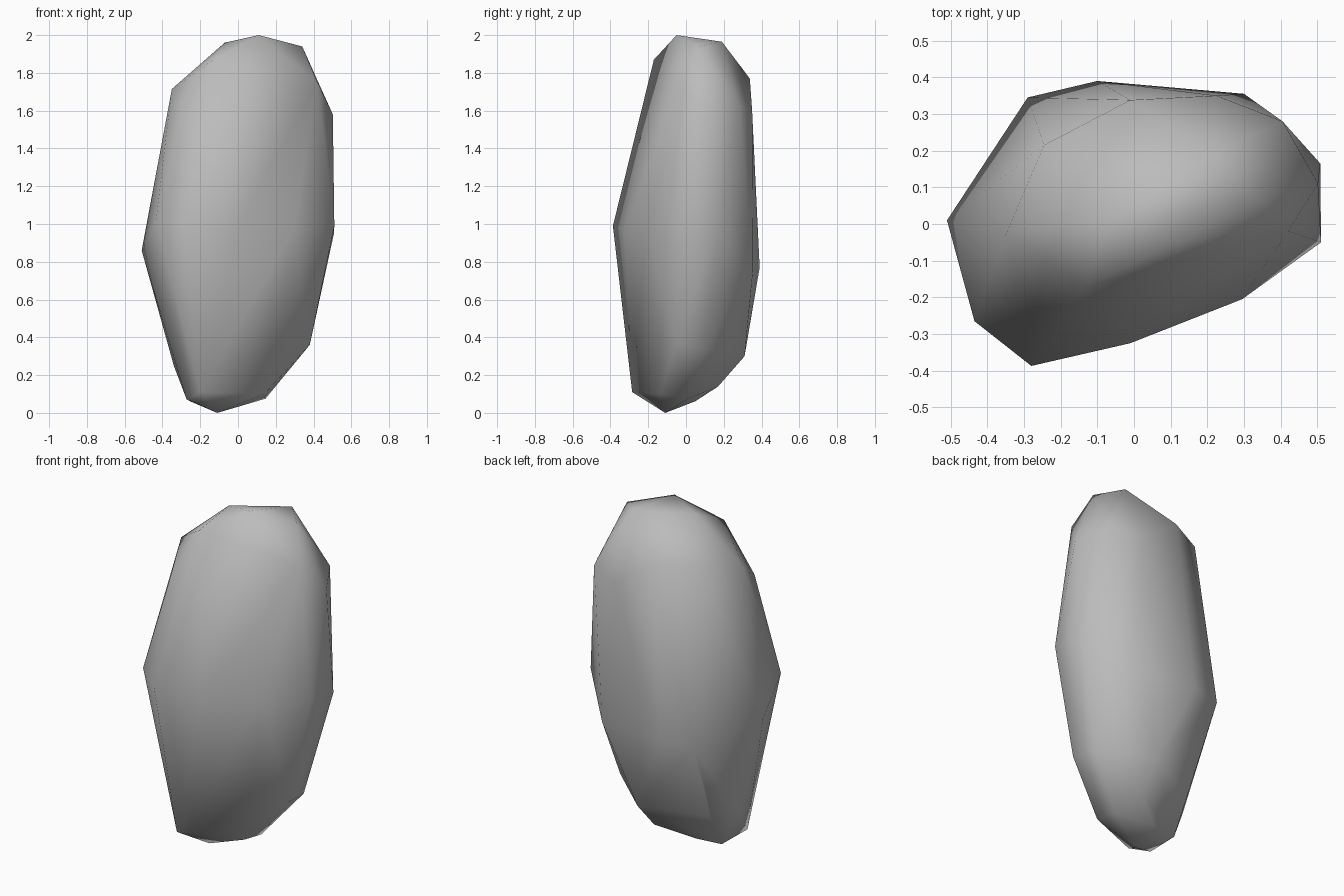
import bpy, bmesh

# Corner points of the boulder, from the foot up
corners = [
    # foot
    (-.11, -.11, 0), (-.10, .05, .062), (-.255, .03, .062), (-.272, -.185, .072),
    (.145, .01, .075), (-.20, -.285, .11), (.14, -.14, .10), (.09, .17, .14),
    # lower flanks
    (-.34, 0, .25), (-.25, .13, .26), (.10, .31, .30), (.38, -.055, .36), (.36, .10, .34),
    # widest belt
    (-.01, -.325, .97), (-.10, .39, .77), (-.29, .345, .766), (.30, .355, .76),
    (-.51, .01, .86), (.508, .165, .95), (.51, -.05, .99), (-.28, -.387, .99),
    (-.435, -.265, 1.01), (.295, -.205, .97),
    # shoulders
    (-.28, -.24, 1.56), (.502, .11, 1.58), (.405, .28, 1.63), (.225, .35, 1.60),
    (-.35, -.03, 1.715), (.42, -.02, 1.75), (-.245, .215, 1.77), (-.01, .338, 1.77),
    # crown
    (-.13, -.17, 1.87), (.34, .065, 1.94), (-.07, .015, 1.96), (.22, .19, 1.965),
    (.11, -.05, 2.0),
]

# Wrap the corners in a convex skin
bm = bmesh.new()
for c in corners:
    bm.verts.new(c)
bmesh.ops.convex_hull(bm, input=bm.verts[:])
loose = [v for v in bm.verts if not v.link_faces]
bmesh.ops.delete(bm, geom=loose, context='VERTS')
bmesh.ops.recalc_face_normals(bm, faces=bm.faces[:])
for f in bm.faces:
    f.smooth = True

mesh = bpy.data.meshes.new("boulder")
bm.to_mesh(mesh)
bm.free()

# Plain stone colour
stone = bpy.data.materials.new("stone grey")
stone.diffuse_color = (0.5, 0.5, 0.5, 1)
mesh.materials.append(stone)

boulder = bpy.data.objects.new("boulder", mesh)
bpy.context.collection.objects.link(boulder)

┄┄┄┄┄┄┄┄┄┄

**Task objective**
From the listing above, return every line that carries the string "bmesh".

**Response**
import bpy, bmesh
bm = bmesh.new()
bmesh.ops.convex_hull(bm, input=bm.verts[:])
bmesh.ops.delete(bm, geom=loose, context='VERTS')
bmesh.ops.recalc_face_normals(bm, faces=bm.faces[:])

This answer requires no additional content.